When the line containing "profile.dimensions = '2D'" is found in the data below, copy it and each line after it through the line containing "bpy.ops.object.shade_smooth_by_angle(angle=radians(30))", exactly and with no others.

# [Data shown]
[Start of section]
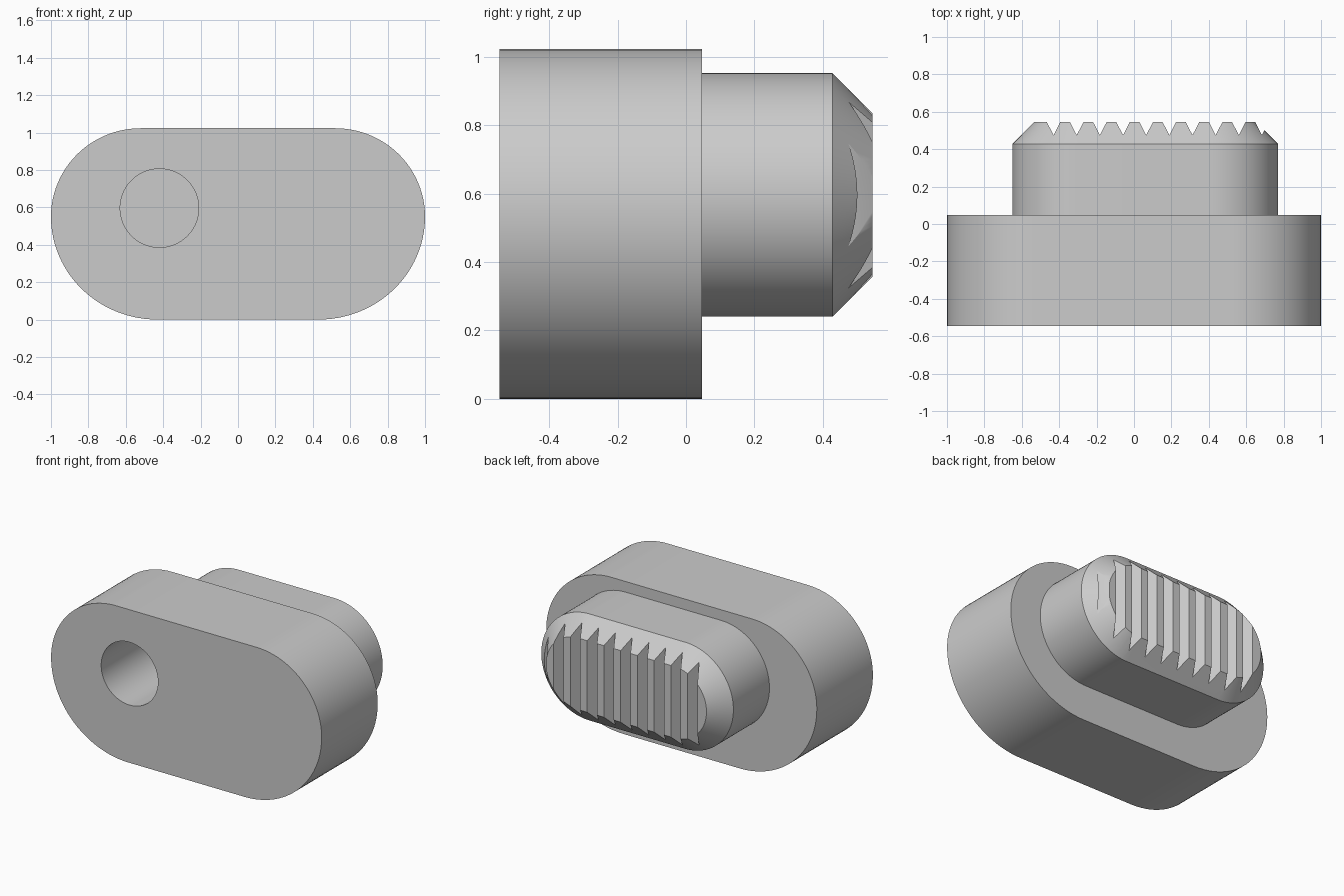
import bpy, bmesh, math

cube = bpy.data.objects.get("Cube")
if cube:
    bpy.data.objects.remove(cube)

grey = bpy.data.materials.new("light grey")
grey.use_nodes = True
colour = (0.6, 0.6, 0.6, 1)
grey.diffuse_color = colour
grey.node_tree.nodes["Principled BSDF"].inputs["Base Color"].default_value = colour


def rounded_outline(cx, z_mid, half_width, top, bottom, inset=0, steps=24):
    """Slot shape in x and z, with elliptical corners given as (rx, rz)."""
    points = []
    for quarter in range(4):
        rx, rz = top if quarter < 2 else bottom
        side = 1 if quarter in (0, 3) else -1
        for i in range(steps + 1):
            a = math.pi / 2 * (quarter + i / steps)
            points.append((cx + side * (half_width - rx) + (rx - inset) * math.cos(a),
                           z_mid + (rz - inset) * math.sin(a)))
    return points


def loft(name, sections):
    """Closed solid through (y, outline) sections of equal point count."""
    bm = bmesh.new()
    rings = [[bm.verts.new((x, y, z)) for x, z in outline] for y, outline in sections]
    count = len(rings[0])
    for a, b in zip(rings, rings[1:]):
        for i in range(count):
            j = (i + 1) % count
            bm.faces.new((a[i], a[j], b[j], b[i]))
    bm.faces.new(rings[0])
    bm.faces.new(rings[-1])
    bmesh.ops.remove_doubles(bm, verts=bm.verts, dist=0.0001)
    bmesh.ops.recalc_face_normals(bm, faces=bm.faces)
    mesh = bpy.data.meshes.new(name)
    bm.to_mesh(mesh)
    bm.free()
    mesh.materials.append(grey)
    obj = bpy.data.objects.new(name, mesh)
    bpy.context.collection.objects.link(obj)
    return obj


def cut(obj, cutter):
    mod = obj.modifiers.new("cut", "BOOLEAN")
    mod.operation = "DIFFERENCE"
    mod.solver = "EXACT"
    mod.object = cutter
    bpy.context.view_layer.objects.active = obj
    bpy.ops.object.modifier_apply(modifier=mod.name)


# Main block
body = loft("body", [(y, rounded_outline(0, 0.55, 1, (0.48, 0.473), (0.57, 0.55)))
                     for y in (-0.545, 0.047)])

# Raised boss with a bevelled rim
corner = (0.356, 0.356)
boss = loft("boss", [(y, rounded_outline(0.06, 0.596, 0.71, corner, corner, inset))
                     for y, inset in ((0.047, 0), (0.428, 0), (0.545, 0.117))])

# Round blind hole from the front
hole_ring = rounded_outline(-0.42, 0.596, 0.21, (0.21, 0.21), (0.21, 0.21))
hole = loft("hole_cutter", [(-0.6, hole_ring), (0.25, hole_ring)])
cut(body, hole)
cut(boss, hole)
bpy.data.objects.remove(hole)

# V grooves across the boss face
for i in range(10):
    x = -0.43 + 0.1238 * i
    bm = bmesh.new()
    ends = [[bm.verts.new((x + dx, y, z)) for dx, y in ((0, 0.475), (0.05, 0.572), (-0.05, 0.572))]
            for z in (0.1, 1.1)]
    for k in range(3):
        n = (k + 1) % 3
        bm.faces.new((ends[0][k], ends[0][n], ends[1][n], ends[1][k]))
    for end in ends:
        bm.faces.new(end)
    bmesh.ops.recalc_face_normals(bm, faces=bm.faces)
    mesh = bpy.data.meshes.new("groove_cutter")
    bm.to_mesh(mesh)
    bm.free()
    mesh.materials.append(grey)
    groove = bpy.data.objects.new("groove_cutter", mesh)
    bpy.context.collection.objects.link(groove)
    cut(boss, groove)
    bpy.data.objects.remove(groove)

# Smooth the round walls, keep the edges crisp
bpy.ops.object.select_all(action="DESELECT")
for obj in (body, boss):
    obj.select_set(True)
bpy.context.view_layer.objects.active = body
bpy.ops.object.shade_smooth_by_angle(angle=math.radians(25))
[End of section]
[Start of section]
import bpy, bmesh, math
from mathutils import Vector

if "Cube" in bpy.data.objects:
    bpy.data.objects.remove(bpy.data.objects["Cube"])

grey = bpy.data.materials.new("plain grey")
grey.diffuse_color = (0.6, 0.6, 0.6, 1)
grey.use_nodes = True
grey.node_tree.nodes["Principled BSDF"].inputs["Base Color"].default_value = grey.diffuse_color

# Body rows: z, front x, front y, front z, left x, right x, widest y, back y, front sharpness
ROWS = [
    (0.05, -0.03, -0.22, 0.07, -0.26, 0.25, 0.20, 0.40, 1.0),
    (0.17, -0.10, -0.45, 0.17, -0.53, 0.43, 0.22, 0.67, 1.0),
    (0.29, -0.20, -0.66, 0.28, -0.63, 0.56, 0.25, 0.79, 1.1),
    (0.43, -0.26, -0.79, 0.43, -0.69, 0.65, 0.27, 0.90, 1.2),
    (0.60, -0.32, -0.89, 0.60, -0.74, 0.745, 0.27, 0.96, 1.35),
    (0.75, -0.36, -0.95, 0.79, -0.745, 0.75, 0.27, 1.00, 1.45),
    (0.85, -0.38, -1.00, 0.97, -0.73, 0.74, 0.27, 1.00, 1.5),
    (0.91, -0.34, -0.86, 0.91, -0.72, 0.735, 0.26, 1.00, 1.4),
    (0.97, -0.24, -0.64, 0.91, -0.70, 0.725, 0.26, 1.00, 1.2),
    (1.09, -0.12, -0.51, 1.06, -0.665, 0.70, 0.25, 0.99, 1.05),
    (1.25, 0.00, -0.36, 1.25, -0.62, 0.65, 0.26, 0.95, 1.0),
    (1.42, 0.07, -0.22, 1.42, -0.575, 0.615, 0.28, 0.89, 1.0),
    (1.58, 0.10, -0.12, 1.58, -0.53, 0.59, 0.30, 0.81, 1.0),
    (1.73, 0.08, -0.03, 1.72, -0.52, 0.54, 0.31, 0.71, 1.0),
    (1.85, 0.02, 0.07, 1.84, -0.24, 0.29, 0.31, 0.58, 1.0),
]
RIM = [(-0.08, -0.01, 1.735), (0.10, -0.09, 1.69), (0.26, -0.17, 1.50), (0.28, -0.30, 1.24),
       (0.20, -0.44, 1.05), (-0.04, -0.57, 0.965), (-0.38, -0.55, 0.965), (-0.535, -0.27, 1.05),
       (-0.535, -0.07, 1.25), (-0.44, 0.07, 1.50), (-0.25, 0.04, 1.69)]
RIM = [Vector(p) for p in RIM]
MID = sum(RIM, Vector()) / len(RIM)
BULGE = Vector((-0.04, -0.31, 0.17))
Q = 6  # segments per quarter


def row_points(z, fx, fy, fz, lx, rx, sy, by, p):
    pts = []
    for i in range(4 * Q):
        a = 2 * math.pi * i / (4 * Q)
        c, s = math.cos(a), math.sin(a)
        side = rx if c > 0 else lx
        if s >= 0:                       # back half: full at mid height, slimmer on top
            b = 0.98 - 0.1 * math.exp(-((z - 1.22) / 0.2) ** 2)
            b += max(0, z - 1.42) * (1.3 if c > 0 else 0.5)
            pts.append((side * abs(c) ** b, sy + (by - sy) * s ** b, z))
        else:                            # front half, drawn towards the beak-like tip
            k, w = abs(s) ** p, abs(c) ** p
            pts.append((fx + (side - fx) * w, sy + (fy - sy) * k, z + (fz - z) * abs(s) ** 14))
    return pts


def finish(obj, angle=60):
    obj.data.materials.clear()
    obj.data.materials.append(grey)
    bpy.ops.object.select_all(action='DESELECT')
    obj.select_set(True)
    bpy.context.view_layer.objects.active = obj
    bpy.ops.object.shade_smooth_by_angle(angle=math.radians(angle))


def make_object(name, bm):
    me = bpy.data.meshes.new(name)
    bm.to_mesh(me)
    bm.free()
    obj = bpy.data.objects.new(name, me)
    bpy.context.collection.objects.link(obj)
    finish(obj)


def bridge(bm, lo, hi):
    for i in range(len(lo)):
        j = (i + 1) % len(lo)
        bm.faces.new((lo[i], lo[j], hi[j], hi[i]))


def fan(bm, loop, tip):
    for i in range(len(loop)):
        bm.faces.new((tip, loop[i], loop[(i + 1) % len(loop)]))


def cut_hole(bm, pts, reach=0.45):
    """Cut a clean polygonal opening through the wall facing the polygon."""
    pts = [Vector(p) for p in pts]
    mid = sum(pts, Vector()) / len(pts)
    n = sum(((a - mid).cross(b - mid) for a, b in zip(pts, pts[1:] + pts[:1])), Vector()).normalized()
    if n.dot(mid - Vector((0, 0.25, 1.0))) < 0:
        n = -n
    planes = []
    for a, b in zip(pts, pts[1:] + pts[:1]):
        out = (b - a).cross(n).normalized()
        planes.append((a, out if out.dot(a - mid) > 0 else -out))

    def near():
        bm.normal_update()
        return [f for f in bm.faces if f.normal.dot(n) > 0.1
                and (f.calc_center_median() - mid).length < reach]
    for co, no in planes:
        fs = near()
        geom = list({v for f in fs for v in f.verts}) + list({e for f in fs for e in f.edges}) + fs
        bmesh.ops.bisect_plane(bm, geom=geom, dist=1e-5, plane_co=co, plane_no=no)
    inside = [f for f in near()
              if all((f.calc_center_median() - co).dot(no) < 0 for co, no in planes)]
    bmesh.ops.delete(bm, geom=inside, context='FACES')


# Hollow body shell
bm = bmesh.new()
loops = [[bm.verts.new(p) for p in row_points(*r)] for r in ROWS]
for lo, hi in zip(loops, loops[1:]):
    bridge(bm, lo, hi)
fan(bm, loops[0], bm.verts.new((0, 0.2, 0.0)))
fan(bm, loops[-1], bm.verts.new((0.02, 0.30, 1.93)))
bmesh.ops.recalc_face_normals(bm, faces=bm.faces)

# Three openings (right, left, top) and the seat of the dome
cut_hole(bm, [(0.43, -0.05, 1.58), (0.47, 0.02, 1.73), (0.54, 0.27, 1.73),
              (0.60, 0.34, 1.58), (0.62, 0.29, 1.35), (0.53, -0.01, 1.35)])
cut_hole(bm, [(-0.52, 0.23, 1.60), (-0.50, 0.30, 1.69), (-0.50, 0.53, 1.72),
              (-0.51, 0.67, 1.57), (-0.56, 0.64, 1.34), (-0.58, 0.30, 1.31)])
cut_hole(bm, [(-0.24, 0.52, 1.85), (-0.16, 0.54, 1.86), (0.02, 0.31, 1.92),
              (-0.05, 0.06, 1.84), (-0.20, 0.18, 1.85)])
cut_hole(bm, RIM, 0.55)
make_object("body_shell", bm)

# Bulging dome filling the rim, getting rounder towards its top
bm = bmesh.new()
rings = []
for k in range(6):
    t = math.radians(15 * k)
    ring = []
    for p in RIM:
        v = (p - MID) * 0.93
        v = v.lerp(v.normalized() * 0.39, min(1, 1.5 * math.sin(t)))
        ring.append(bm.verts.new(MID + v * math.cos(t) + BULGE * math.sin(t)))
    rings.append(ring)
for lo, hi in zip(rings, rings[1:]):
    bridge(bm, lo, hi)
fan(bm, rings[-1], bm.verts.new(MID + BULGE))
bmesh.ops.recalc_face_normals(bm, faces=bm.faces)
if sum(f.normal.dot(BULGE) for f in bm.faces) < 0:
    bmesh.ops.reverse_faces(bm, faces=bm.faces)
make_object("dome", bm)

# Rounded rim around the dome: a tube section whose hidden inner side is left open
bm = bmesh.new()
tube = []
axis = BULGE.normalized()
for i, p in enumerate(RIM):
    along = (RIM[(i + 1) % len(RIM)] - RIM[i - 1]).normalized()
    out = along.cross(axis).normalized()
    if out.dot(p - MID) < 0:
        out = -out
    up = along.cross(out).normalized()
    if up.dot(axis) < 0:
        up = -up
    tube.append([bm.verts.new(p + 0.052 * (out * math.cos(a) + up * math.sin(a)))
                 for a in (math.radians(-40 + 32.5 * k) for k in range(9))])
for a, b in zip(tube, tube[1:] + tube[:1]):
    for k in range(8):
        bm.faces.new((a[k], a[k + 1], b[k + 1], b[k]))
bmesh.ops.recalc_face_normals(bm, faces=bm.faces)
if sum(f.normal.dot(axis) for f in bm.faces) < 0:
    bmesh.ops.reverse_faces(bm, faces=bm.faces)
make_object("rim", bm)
[End of section]
[Start of section]
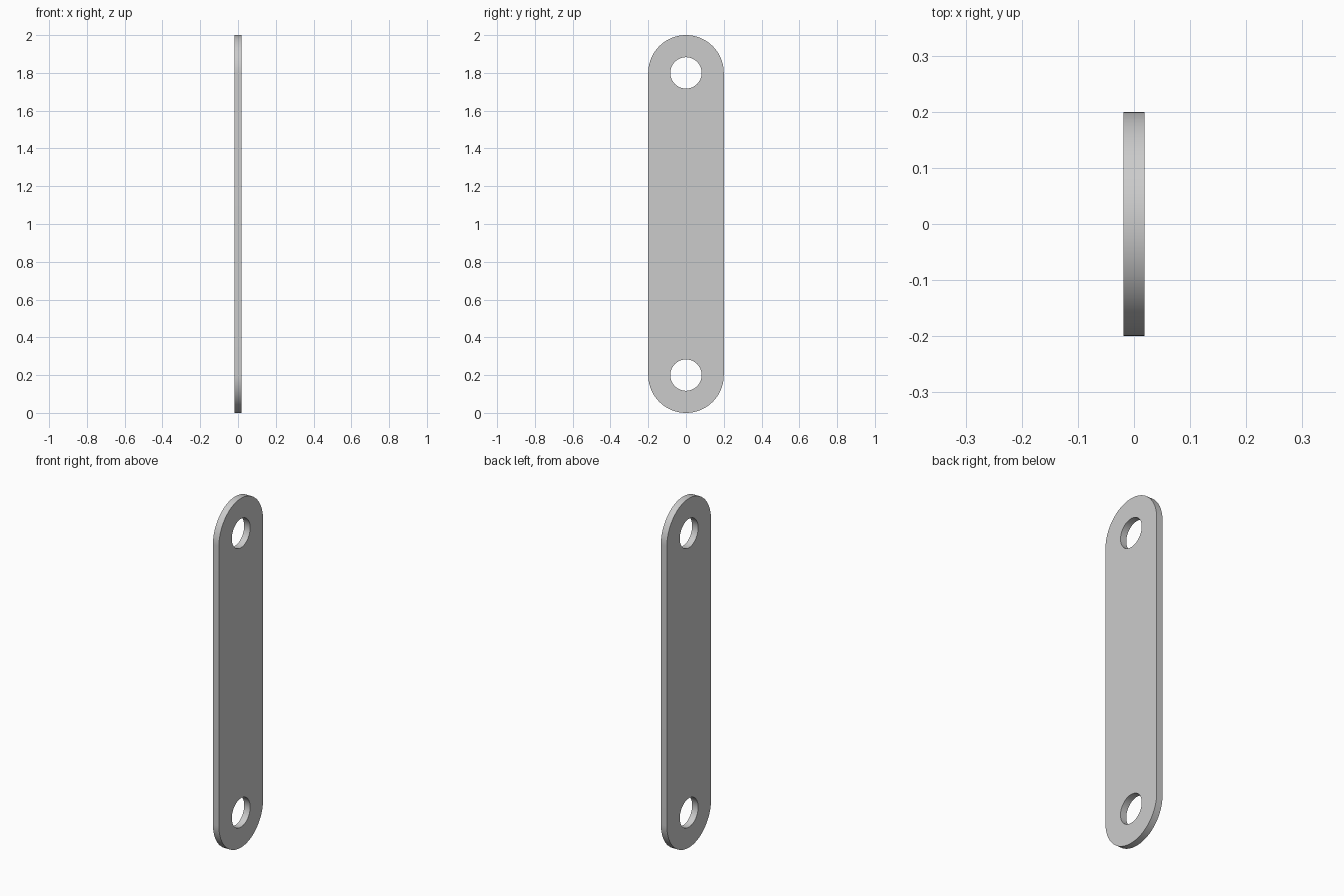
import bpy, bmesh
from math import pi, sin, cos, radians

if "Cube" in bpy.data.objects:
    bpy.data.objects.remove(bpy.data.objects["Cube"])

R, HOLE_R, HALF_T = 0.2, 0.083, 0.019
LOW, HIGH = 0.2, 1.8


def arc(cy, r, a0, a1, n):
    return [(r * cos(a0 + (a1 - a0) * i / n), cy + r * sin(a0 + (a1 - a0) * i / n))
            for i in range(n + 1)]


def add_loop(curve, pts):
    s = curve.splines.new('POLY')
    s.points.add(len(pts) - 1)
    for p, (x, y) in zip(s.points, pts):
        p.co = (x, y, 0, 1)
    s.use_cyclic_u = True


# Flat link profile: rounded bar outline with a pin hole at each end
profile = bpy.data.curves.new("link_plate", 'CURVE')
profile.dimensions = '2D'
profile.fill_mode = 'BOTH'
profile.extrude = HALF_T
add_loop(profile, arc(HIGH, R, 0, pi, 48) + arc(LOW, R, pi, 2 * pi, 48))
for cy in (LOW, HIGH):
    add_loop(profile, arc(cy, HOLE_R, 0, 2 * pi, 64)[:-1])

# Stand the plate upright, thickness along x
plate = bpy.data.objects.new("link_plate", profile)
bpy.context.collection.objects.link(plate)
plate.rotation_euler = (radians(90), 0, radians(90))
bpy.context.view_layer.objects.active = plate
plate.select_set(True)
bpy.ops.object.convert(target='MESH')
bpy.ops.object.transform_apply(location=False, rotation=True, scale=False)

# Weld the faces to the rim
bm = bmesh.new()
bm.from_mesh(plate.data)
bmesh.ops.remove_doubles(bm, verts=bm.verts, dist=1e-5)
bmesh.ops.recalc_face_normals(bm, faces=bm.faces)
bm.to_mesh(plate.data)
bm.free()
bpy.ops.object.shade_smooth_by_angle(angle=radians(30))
[End of section]
# [Reply to the task]
profile.dimensions = '2D'
profile.fill_mode = 'BOTH'
profile.extrude = HALF_T
add_loop(profile, arc(HIGH, R, 0, pi, 48) + arc(LOW, R, pi, 2 * pi, 48))
for cy in (LOW, HIGH):
    add_loop(profile, arc(cy, HOLE_R, 0, 2 * pi, 64)[:-1])

# Stand the plate upright, thickness along x
plate = bpy.data.objects.new("link_plate", profile)
bpy.context.collection.objects.link(plate)
plate.rotation_euler = (radians(90), 0, radians(90))
bpy.context.view_layer.objects.active = plate
plate.select_set(True)
bpy.ops.object.convert(target='MESH')
bpy.ops.object.transform_apply(location=False, rotation=True, scale=False)

# Weld the faces to the rim
bm = bmesh.new()
bm.from_mesh(plate.data)
bmesh.ops.remove_doubles(bm, verts=bm.verts, dist=1e-5)
bmesh.ops.recalc_face_normals(bm, faces=bm.faces)
bm.to_mesh(plate.data)
bm.free()
bpy.ops.object.shade_smooth_by_angle(angle=radians(30))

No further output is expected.